For many of us, the arrival of the autumn season ignites a sense of comfort, mystery and ultimately, change. In certain places, visible changes fill the air: the transformation of green leaves into orange, red and golden hues, crispness in the air, and the shift of the setting and rising sun. Allie, a baker, says, “Even though Autumn is one of my busiest working seasons, I always start the season with decluttering my space and making piles for donations if necessary. It’s an amazing way to shed actual clutter and emotional weight.” The transition from summer to fall can serve as a great reminder for us to reevaluate and reset our lives, ultimately enhancing positive self-growth. Today, we will explore different ways to rejuvenate your life at your job this Fall.
1. Declutter your work space:
This won’t apply to every job, but if you have a desk or designated space, take a moment to declutter and organize. This does not have to be an extreme clean out; even throwing away old papers or organizing your pens can serve as a reset. According to mental health match, “Organizing allows you to clear your space emotionally- you can experience closure by purging items that you no longer need, or that are weighing you down. Organizing allows you to experience feeling more grounded in your space- you can feel more at ease and less stressed in a home that is clutter free.” Another idea is taking 5 minutes every morning to prep your space. You’ll be amazed at the results.
You’ve heard this a million times, but there’s a reason meditation is suggested on every mental health list. In a similar way to removing physical clutter from your space, practicing presence is decluttering your mind. How often do you find yourself slipping into the past or future? It’s easy to think of the past, either fondly and/or sadly. It’s also easy to daydream about the future and what could happen. Even though it’s natural, when we do this, we clutter our mind with distractions. Meditation is simply taking even a few seconds to pay attention to your thoughts and guide yourself back to the present. Even practicing a couple times a day will increase your awareness over time.
3. Be Intentional:
Setting daily goals and intentions can be life-changing. You can mentally determine a goal and intention or write one down. An example of an intention could be: “I want to practice actively being a team player today,” or “I will practice being assertive today.” Whatever it may be, reminding yourself of your daily purpose boosts internal morale and promotes a fresh mood.
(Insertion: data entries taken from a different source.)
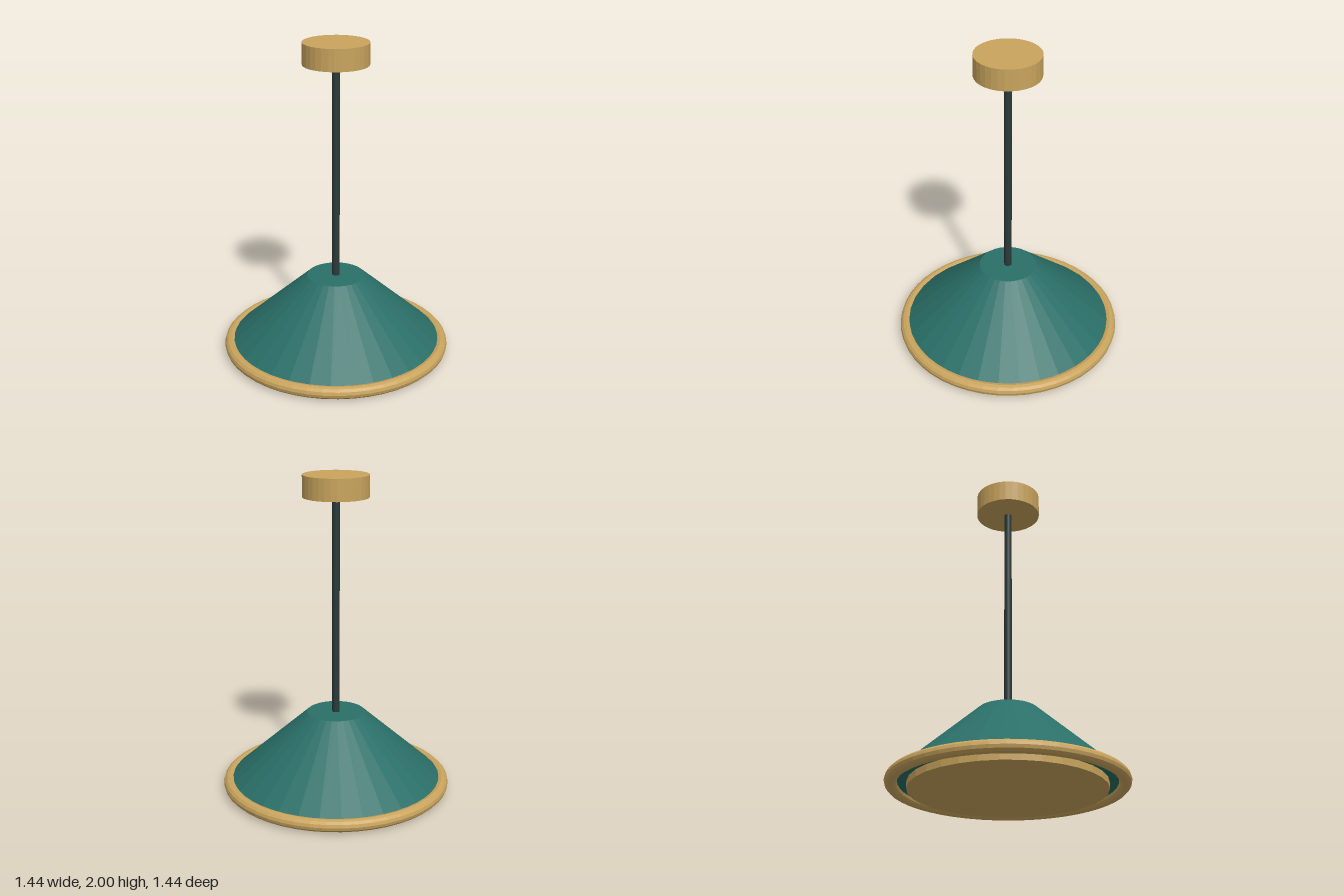
import * as THREE from 'three';

const flat = (name, color) => {
  const m = new THREE.MeshStandardMaterial({ color });
  m.name = name;
  m.flatShading = true;
  return m;
};

export function createModel() {
  const group = new THREE.Group();
  group.name = 'pendantLamp';
  const brass = flat('brass', 0xc9a45d);
  const teal = flat('teal', 0x2a6f68);
  const darkMetal = flat('darkMetal', 0x2b3a3a);

  // Adds a capped round part spanning y0 to y1
  const round = (name, rTop, rBottom, y0, y1, sides, material) => {
    const mesh = new THREE.Mesh(
      new THREE.CylinderGeometry(rTop, rBottom, y1 - y0, sides), material);
    mesh.name = name;
    mesh.position.y = (y0 + y1) / 2;
    group.add(mesh);
  };

  round('ceilingCanopy', 0.203, 0.203, 1.865, 2, 32, brass);
  round('rod', 0.024, 0.024, 0.48, 1.88, 12, darkMetal);
  round('shade', 0.183, 0.698, 0.042, 0.5, 32, teal);
  round('diffuser', 0.59, 0.59, 0, 0.05, 32, brass);

  // Rolled rim around the bottom of the shade
  const rim = new THREE.Mesh(new THREE.TorusGeometry(0.682, 0.0385, 12, 48), brass);
  rim.name = 'rim';
  rim.rotation.x = Math.PI / 2;
  rim.position.y = 0.044;
  group.add(rim);

  return group;
}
Some people prefer setting a different intention every day to maintain a fresh and curious perspective. Taylor, a retail manager, says, “I like setting intentions, because it gives me something specific to focus on that day. So if I find myself feeling bored or uninspired, I remember my intention for the day and shift my focus.” You can start off by setting one simple intention for the day, week, month, etc. See if your perspective shifts.
This is your life; personalize it as much as you want! Of course, there may be restrictions on certain things, but adding your own twist matters. If you’re able to personalize your space, take a moment to evaluate what’s there now and what you would like to see. “I have a very tiny water fountain that creates a relaxing ambiance,” says Jade, an accountant. Most of us spend 1/3 of our lives at work. We may as well create an atmosphere we like. You can even personalize other things, like your lunch. Packing your favorite snack or meal personalizes your day and gives you something to look forward to.
5. Get Outside:
Receiving natural light is important for melatonin production, which is responsible for making us sleepy. A lot of us work indoors, staring at a screen. Stepping outside even for a couple minutes a day can be an improvement. It also acts as a mini reset for that day. “During my lunch break, I took 5 minutes to stand or walk outside,” says Landon, a counselor. “It made a huge difference in my mood and outlook for the day.” Furthermore, “A study in the Journal of Environmental Science and Technology states In a meta-analysis of ten studies, they found that getting outside—and moving—for as little as five minutes at a time improved both mood and self-esteem.” You can start small, even going outside for 1 minute and seeing how it shifts your mood.
In many places, when the summer air begins to shift into autumn, we are reminded of change and renewal. It is important that we check in with our jobs and renew and reevaluate our physical and mental spaces. This can make a world of difference in your work life and ultimately your well being.